Maximilien Paul Emile Littre, a French philologist, born in Paris, Feb. 1, 1801. He was educated for the profession of medicine, but his attention has always been given chiefly to philosophical and literary pursuits. After the revolution of July, 1830, he became one of the contributors to the National newspaper, the organ of the democratic party, his connection with which lasted until its suppression in 1851. He wrote a number of papers for the Diction-naire de medecine, among which is an important article on Asiatic cholera. In 1837, in concert with Dezeimeris, he established a medical and surgical journal, and at the same time was employed in editing and translating the works of Hippocrates. The first volume appeared in 1839, and procured his admission to the academy of inscriptions. The 10th and last volume was published in 1861. In 1839-'40 he published a translation of Strauss's " Life of Jesus." He became a prominent promoter of the doctrines of Auguste Comte, of which he gave a clear synopsis in his work De la pliilosophie positive (Paris, 1845), and which he has defended and elucidated in a series of pamphlets.

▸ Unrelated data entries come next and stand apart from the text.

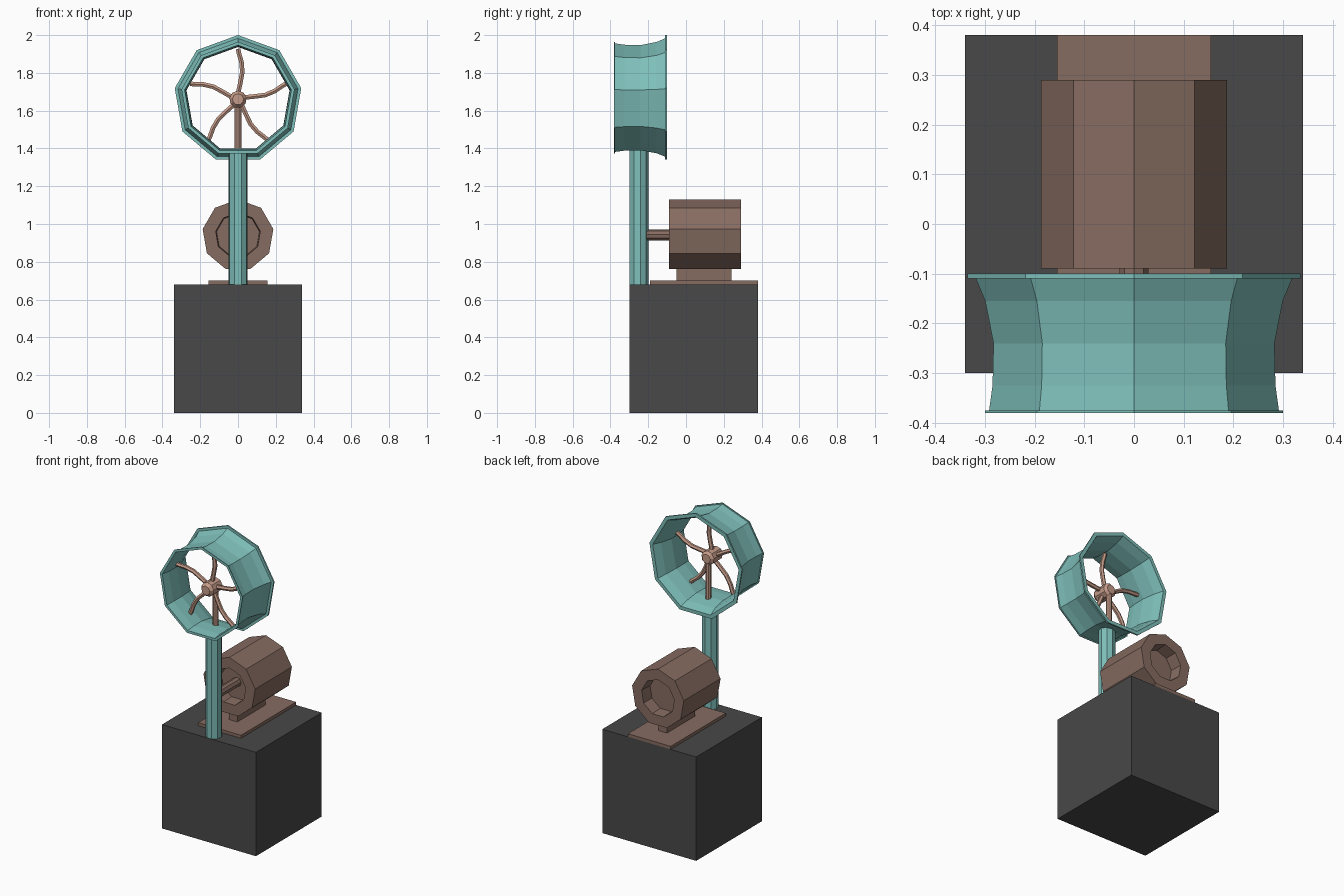
import bpy, bmesh, math
from mathutils import Vector, Matrix

if "Cube" in bpy.data.objects:
    bpy.data.objects.remove(bpy.data.objects["Cube"])

SIDES = 9
HUB_Z = 1.66
MOTOR_Z = 0.94


def material(name, rgb):
    m = bpy.data.materials.new(name)
    m.diffuse_color = (*rgb, 1)
    m.use_nodes = True
    m.node_tree.nodes["Principled BSDF"].inputs["Base Color"].default_value = m.diffuse_color
    return m


DARK = material("dark_base", (0.065, 0.065, 0.065))
TEAL = material("teal_paint", (0.21, 0.52, 0.49))
BROWN = material("brown_metal", (0.24, 0.15, 0.12))
COPPER = material("copper", (0.56, 0.33, 0.25))


def finish(name, bm, mat):
    bmesh.ops.recalc_face_normals(bm, faces=bm.faces)
    me = bpy.data.meshes.new(name)
    bm.to_mesh(me)
    bm.free()
    ob = bpy.data.objects.new(name, me)
    bpy.context.collection.objects.link(ob)
    me.materials.append(mat)
    return ob


def box(name, lo, hi, mat):
    lo, hi = Vector(lo), Vector(hi)
    bm = bmesh.new()
    bmesh.ops.create_cube(bm, size=1)
    bmesh.ops.scale(bm, vec=hi - lo, verts=bm.verts)
    bmesh.ops.translate(bm, vec=(lo + hi) / 2, verts=bm.verts)
    return finish(name, bm, mat)


def lathe(name, profile, z, mat, closed=False, sides=SIDES):
    """Revolve (y, radius) points about a y axis at height z, one corner up."""
    bm = bmesh.new()
    rings = []
    for y, r in profile:
        ring = []
        for i in range(sides):
            a = math.tau * i / sides
            ring.append(bm.verts.new((r * math.sin(a), y, z + r * math.cos(a))))
        rings.append(ring)
    pairs = list(zip(rings, rings[1:]))
    if closed:
        pairs.append((rings[-1], rings[0]))
    else:
        bm.faces.new(rings[0])
        bm.faces.new(rings[-1])
    for a, b in pairs:
        for i in range(sides):
            j = (i + 1) % sides
            bm.faces.new((a[i], a[j], b[j], b[i]))
    return finish(name, bm, mat)


def upright(name, y, r, z0, z1, mat):
    bm = bmesh.new()
    bmesh.ops.create_cone(bm, cap_ends=True, segments=SIDES, radius1=r, radius2=r,
                          depth=z1 - z0, matrix=Matrix.Translation((0, y, (z0 + z1) / 2)))
    return finish(name, bm, mat)


# Base block and mounting plate
box("base_block", (-0.34, -0.30, 0), (0.34, 0.38, 0.68), DARK)
box("mounting_plate", (-0.155, -0.19, 0.68), (0.155, 0.38, 0.70), BROWN)
box("motor_foot", (-0.03, -0.05, 0.70), (0.03, 0.24, 0.78), BROWN)

# Motor housing with a recess at each end, and its shaft
lathe("motor_housing", [(-0.01, 0.115), (-0.09, 0.12), (-0.09, 0.19),
                        (0.29, 0.19), (0.29, 0.12), (0.21, 0.115)], MOTOR_Z, BROWN)
lathe("motor_shaft", [(-0.22, 0.03), (0.0, 0.03)], MOTOR_Z, BROWN)

# Support post
upright("post", -0.25, 0.051, 0.68, 1.39, TEAL)

# Flared duct ring: outer skin front to back, inner skin back to front
outer = [(-0.38, 0.304), (-0.375, 0.304), (-0.375, 0.296), (-0.325, 0.289),
         (-0.24, 0.287), (-0.155, 0.304), (-0.11, 0.323), (-0.11, 0.34), (-0.10, 0.34)]
inner = [(-0.10, 0.316), (-0.155, 0.294), (-0.24, 0.277), (-0.325, 0.279), (-0.38, 0.287)]
lathe("duct_ring", outer + inner, HUB_Z, TEAL, closed=True)

# Fan hub and its strut down to the ring
lathe("fan_hub", [(-0.335, 0.03), (-0.315, 0.046), (-0.225, 0.046), (-0.21, 0.03)],
      HUB_Z, COPPER)
upright("hub_strut", -0.23, 0.018, 1.385, 1.65, COPPER)

# Five swept blades as bent rods
path = [(0.0, 0.03), (0.013, 0.09), (0.023, 0.145), (0.018, 0.20), (0.006, 0.24), (0.0, 0.267)]
cu = bpy.data.curves.new("fan_blades", "CURVE")
cu.dimensions = "3D"
cu.bevel_depth = 0.014
cu.bevel_resolution = 1
cu.use_fill_caps = True
for k in range(5):
    a = math.tau * k / 5
    sp = cu.splines.new("POLY")
    sp.points.add(len(path) - 1)
    for p, (s, r) in zip(sp.points, path):
        p.co = (s * math.cos(a) + r * math.sin(a), -0.27,
                HUB_Z + r * math.cos(a) - s * math.sin(a), 1)
cu.materials.append(COPPER)
tmp = bpy.data.objects.new("blade_curve", cu)
bpy.context.collection.objects.link(tmp)
bpy.context.view_layer.update()
mesh = bpy.data.meshes.new_from_object(tmp.evaluated_get(bpy.context.evaluated_depsgraph_get()))
bpy.data.objects.remove(tmp)
mesh.shade_flat()
bpy.context.collection.objects.link(bpy.data.objects.new("fan_blades", mesh))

In 1844 he had been appointed by his colleagues of the institute successor to Fauriel for continuing the Histoire litteraire de la France, to the '21st, 22d, and 23d volumes of which he made important contributions. In 1848 he mingled actively in politics, and held the honorary office of municipal councillor of Paris, and in 1849 published Application de la philosophie positive au gouvernement des societes, et en particulier a la crise actuelle. In 1854 he was appointed editor of the Journal des Savants. In 1863 he was a candidate for admission to the French academy, but was rejected on account of his irreligious opinions. In January, 1871, he was appointed by Gambetta professor of history and geography in the polytechnic school. In February he was elected to the national assembly as one of the representatives of the department of the Seine, and was chosen vice president. On Dec. 30 he was chosen a member of the academy in place of M. Villemain, in consequence of which Bishop Dupanloup, who had strenuously opposed his election, resigned. In the assembly M. Littre generally acted with the left.

In 18G3 he commenced the publication of his Dictionnaire de la langue fran-caise, and finished it in 1873 (4 vols. 4to). Its composition occupied a large portion of his time for nearly 30 years, and it is generally regarded as superior to any similar work in the French language. Among his other works are a translation of Pliny's "Natural History," which appeared in Nisard's Collection des clas-siques latins (1848); Conservation, revolution et positivisme (1852); Sur la mort de M. Auguste Comte (1857); Paroles de philosophie positive (1859); Medecine et medecins (1872); and La science sous le point de vue philosophique (1873).